[Opening Task data section]
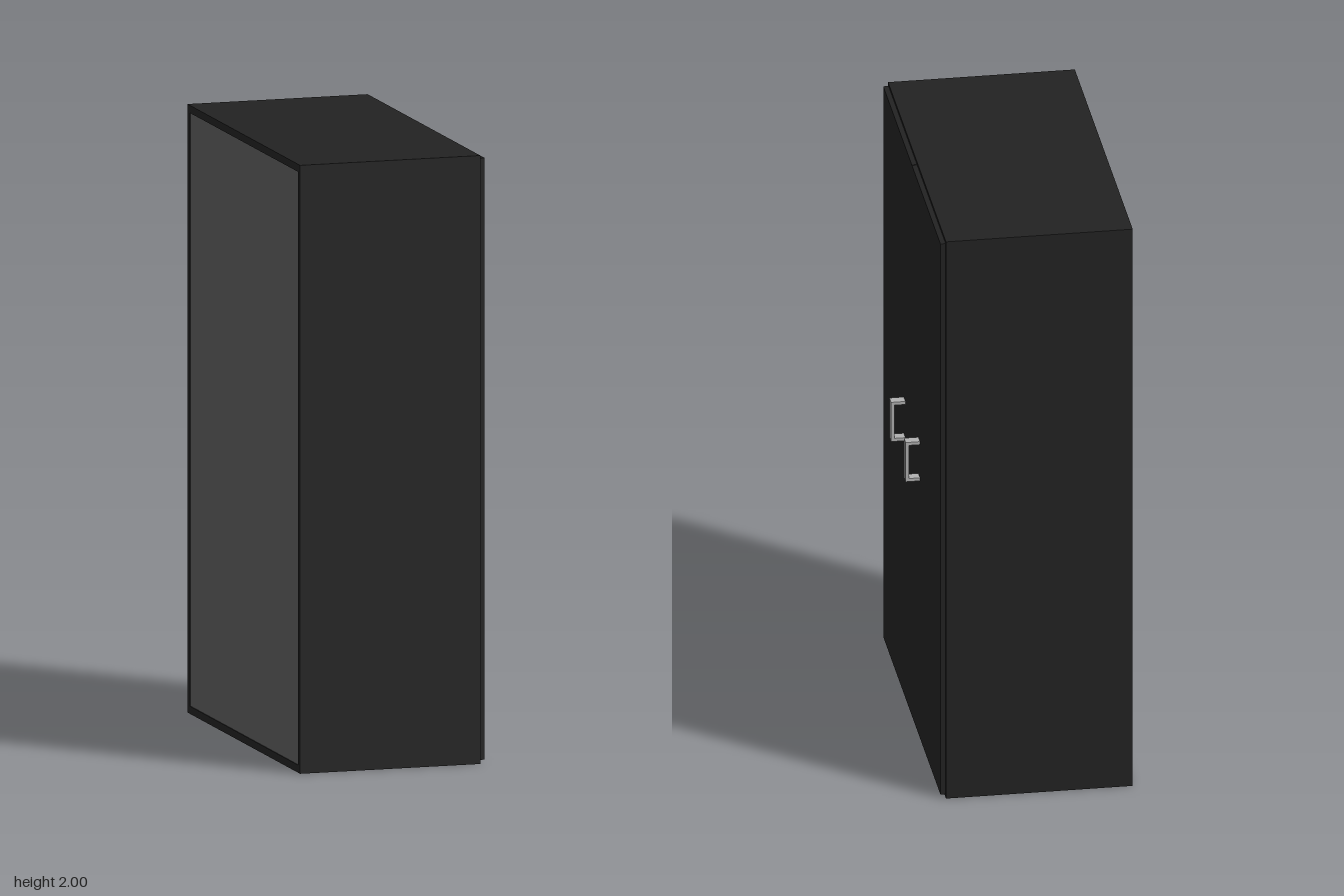
import * as THREE from 'three';

const mat = (name, color) => {
  const m = new THREE.MeshStandardMaterial({ color });
  m.name = name;
  return m;
};

export function createModel() {
  const black = mat('black panel', 0x222222);
  const grey = mat('grey backing', 0x5c5c5c);
  const metal = mat('light metal', 0xb0b0b0);
  const cabinet = new THREE.Group();
  cabinet.name = 'cabinet';

  // Box given by its minimum and maximum corners
  const box = (parent, name, material, [x0, y0, z0], [x1, y1, z1]) => {
    const mesh = new THREE.Mesh(new THREE.BoxGeometry(x1 - x0, y1 - y0, z1 - z0), material);
    mesh.position.set((x0 + x1) / 2, (y0 + y1) / 2, (z0 + z1) / 2);
    mesh.name = name;
    parent.add(mesh);
    return mesh;
  };

  const back = -0.338, front = 0.274, half = 0.604, t = 0.025;

  // Carcass: top, bottom and two sides around a backing board
  box(cabinet, 'bottomPanel', black, [back, 0, -half], [front, t, half]);
  box(cabinet, 'topPanel', black, [back, 2 - t, -half], [front, 2, half]);
  for (const [s, side] of [[1, 'near'], [-1, 'far']]) {
    const z = [s * half, s * (half - t)].sort((a, b) => a - b);
    box(cabinet, side + 'SidePanel', black, [back, t, z[0]], [front, 2 - t, z[1]]);
  }
  box(cabinet, 'backPanel', grey, [back + 0.003, t, -half + t], [back + 0.015, 2 - t, half - t]);

  // Pair of doors, each with a squared pull handle
  for (const [s, side] of [[1, 'near'], [-1, 'far']]) {
    const z = [s * 0.002, s * 0.596].sort((a, b) => a - b);
    box(cabinet, side + 'Door', black, [front, 0.012, z[0]], [0.291, 1.99, z[1]]);

    const handle = new THREE.Group();
    handle.name = side + 'Handle';
    const z0 = s * 0.152 - 0.017, z1 = s * 0.152 + 0.017;
    box(handle, 'handleGrip', metal, [0.327, 0.936, z0], [0.338, 1.077, z1]);
    for (const y of [0.936, 1.066])
      box(handle, 'handlePost', metal, [0.291, y, z0], [0.327, y + 0.011, z1]);
    cabinet.add(handle);
  }
  return cabinet;
}
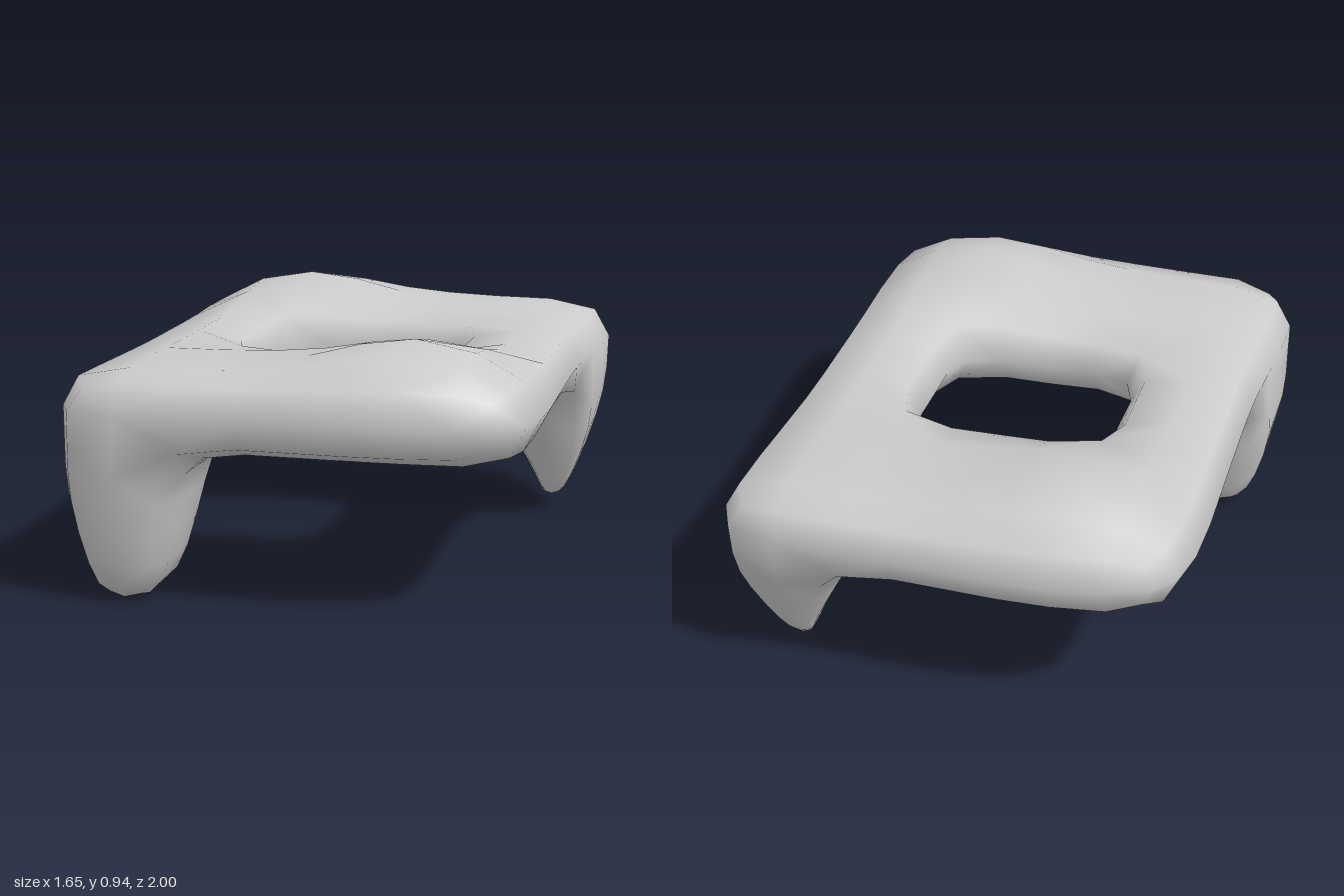
import * as THREE from 'three';

// Plan grid lines, measured outwards from the middle
const X = [0, 0.35, 0.79], Z = [0, 0.28, 0.69, 1.0];
const UNDER = [0.57, 0.56, 0.535, 0.57];

// Position of a cage corner on the 5 x 7 plan grid (i along x, k along z)
function cagePoint(i, k, top) {
  const sx = Math.sign(i - 2), sz = Math.sign(k - 3);
  const a = Math.abs(i - 2), b = Math.abs(k - 3);
  const legged = sx * sz < 0, raised = sx * sz > 0; // alternate around the frame
  let x = X[a], z = Z[b], y = top ? 0.83 : UNDER[b];
  // Bump on the raised corners, fading towards the middle of the rail
  if (top && b === 2 && a === 0) y = 0.867;
  if (top && b === 2 && a === 1 && raised) y = sz > 0 ? 1.02 : 1.0;
  // Raised corners are rounder in plan, legged ones spread a little
  if (raised && a === 2 && b === 3) [x, z] = [0.72, 0.91];
  if (legged && a === 2 && b >= 2) x = 0.825;
  if (legged && !top && a === 1) x = 0.37;
  if (legged && !top && b === 1) z = 0.33;
  return new THREE.Vector3(sx * x, y, sz * z);
}

// Legs hang from two neighbouring cells; rings run from the frame to the tip
const legs = [
  { i: 0, k: 4, rings: [
    { y: 0.39, x: [-0.83, -0.42], z: [0.4, 0.69, 0.97] },
    { y: 0.13, x: [-0.775, -0.475], z: [0.49, 0.69, 0.91] },
    { y: 0, x: [-0.71, -0.55], z: [0.55, 0.68, 0.84] },
  ] },
  { i: 3, k: 0, rings: [
    { y: 0.38, x: [0.46, 0.795], z: [-0.91, -0.69, -0.44] },
    { y: 0.14, x: [0.58, 0.71], z: [-0.78, -0.69, -0.6] },
    { y: 0.068, x: [0.6, 0.66], z: [-0.73, -0.69, -0.65] },
  ] },
];

// Closed quad cage: rectangular frame with a hole and two legs
function buildCage() {
  const points = [], faces = [];
  const id = ([i, k], top) => (i * 7 + k) * 2 + top;
  for (let i = 0; i < 5; i++)
    for (let k = 0; k < 7; k++)
      for (const top of [0, 1]) points.push(cagePoint(i, k, top));

  const isHole = (i, k) => (i === 1 || i === 2) && (k === 2 || k === 3);
  const solid = (i, k) => i >= 0 && k >= 0 && i < 4 && k < 6 && !isHole(i, k);
  const outward = [[-1, 0], [0, 1], [1, 0], [0, -1]];
  for (let i = 0; i < 4; i++) {
    for (let k = 0; k < 6; k++) {
      if (!solid(i, k)) continue;
      const ring = [[i, k], [i, k + 1], [i + 1, k + 1], [i + 1, k]];
      faces.push(ring.map((c) => id(c, 1)));
      // Outer and hole walls
      outward.forEach(([di, dk], n) => {
        if (solid(i + di, k + dk)) return;
        const a = ring[n], b = ring[(n + 1) % 4];
        faces.push([id(b, 1), id(a, 1), id(a, 0), id(b, 0)]);
      });
      // Underside, left open where a leg joins
      if (!legs.some((l) => l.i === i && (l.k === k || l.k + 1 === k)))
        faces.push(ring.map((c) => id(c, 0)).reverse());
    }
  }

  // Leg walls ring by ring, then the tip
  const loop = [[1, 0], [1, 1], [1, 2], [0, 2], [0, 1], [0, 0]];
  for (const leg of legs) {
    let upper = loop.map(([di, dk]) => id([leg.i + di, leg.k + dk], 0));
    for (const { x, y, z } of leg.rings) {
      const lower = loop.map(([di, dk]) =>
        points.push(new THREE.Vector3(x[di], y, z[dk])) - 1);
      for (let n = 0; n < 6; n++) {
        const m = (n + 1) % 6;
        faces.push([upper[n], upper[m], lower[m], lower[n]]);
      }
      upper = lower;
    }
    const [a, b, c, d, e, f] = upper;
    faces.push([a, b, e, f], [b, c, d, e]);
  }
  return { points, faces };
}

// One step of Catmull-Clark smoothing on a closed quad mesh
function smooth({ points, faces }) {
  const vec = () => new THREE.Vector3();
  const edges = new Map();
  const around = points.map(() => ({ n: 0, faceSum: vec(), edgeSum: vec() }));
  const key = (a, b) => Math.min(a, b) + '_' + Math.max(a, b);
  const out = points.slice();
  const faceIds = faces.map((f) => {
    const c = vec();
    f.forEach((p) => c.addScaledVector(points[p], 0.25));
    f.forEach((a, n) => {
      const b = f[(n + 1) % 4];
      if (!edges.has(key(a, b))) edges.set(key(a, b), { a, b, sum: vec() });
      edges.get(key(a, b)).sum.add(c);
      around[a].n++;
      around[a].faceSum.add(c);
    });
    return out.push(c) - 1;
  });
  for (const e of edges.values()) {
    const ends = points[e.a].clone().add(points[e.b]);
    around[e.a].edgeSum.addScaledVector(ends, 0.5);
    around[e.b].edgeSum.addScaledVector(ends, 0.5);
    e.id = out.push(e.sum.add(ends).multiplyScalar(0.25)) - 1;
  }
  points.forEach((p, v) => {
    const { n, faceSum, edgeSum } = around[v];
    out[v] = p.clone().multiplyScalar((n - 3) / n)
      .addScaledVector(faceSum, 1 / (n * n))
      .addScaledVector(edgeSum, 2 / (n * n));
  });
  const quads = [];
  faces.forEach((f, q) => f.forEach((a, n) => {
    const next = edges.get(key(a, f[(n + 1) % 4])).id;
    const prev = edges.get(key(a, f[(n + 3) % 4])).id;
    quads.push([a, next, faceIds[q], prev]);
  }));
  return { points: out, faces: quads };
}

export function createModel() {
  const mesh = smooth(buildCage());
  // Unused cage corners inside the hole are dropped with the unindexed points
  const used = [...new Set(mesh.faces.flat())];
  const slot = new Map(used.map((p, n) => [p, n]));
  const geometry = new THREE.BufferGeometry().setFromPoints(used.map((p) => mesh.points[p]));
  geometry.setIndex(mesh.faces.flatMap(([a, b, c, d]) => [a, b, c, a, c, d].map((p) => slot.get(p))));
  geometry.computeVertexNormals();

  const frame = new THREE.Mesh(geometry, new THREE.MeshStandardMaterial({ color: 0xcccccc }));
  frame.name = 'frameWithTwoLegs';
  const group = new THREE.Group();
  group.name = 'softFrame';
  group.add(frame);
  return group;
}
[Closing Task data section]
Take from the material above the lines running from the one with "for (const e" through the one with "frame.name = 'frameWithTwoLegs';", and repeat them exactly, with nothing else.

  for (const e of edges.values()) {
    const ends = points[e.a].clone().add(points[e.b]);
    around[e.a].edgeSum.addScaledVector(ends, 0.5);
    around[e.b].edgeSum.addScaledVector(ends, 0.5);
    e.id = out.push(e.sum.add(ends).multiplyScalar(0.25)) - 1;
  }
  points.forEach((p, v) => {
    const { n, faceSum, edgeSum } = around[v];
    out[v] = p.clone().multiplyScalar((n - 3) / n)
      .addScaledVector(faceSum, 1 / (n * n))
      .addScaledVector(edgeSum, 2 / (n * n));
  });
  const quads = [];
  faces.forEach((f, q) => f.forEach((a, n) => {
    const next = edges.get(key(a, f[(n + 1) % 4])).id;
    const prev = edges.get(key(a, f[(n + 3) % 4])).id;
    quads.push([a, next, faceIds[q], prev]);
  }));
  return { points: out, faces: quads };
}

export function createModel() {
  const mesh = smooth(buildCage());
  // Unused cage corners inside the hole are dropped with the unindexed points
  const used = [...new Set(mesh.faces.flat())];
  const slot = new Map(used.map((p, n) => [p, n]));
  const geometry = new THREE.BufferGeometry().setFromPoints(used.map((p) => mesh.points[p]));
  geometry.setIndex(mesh.faces.flatMap(([a, b, c, d]) => [a, b, c, a, c, d].map((p) => slot.get(p))));
  geometry.computeVertexNormals();

  const frame = new THREE.Mesh(geometry, new THREE.MeshStandardMaterial({ color: 0xcccccc }));
  frame.name = 'frameWithTwoLegs';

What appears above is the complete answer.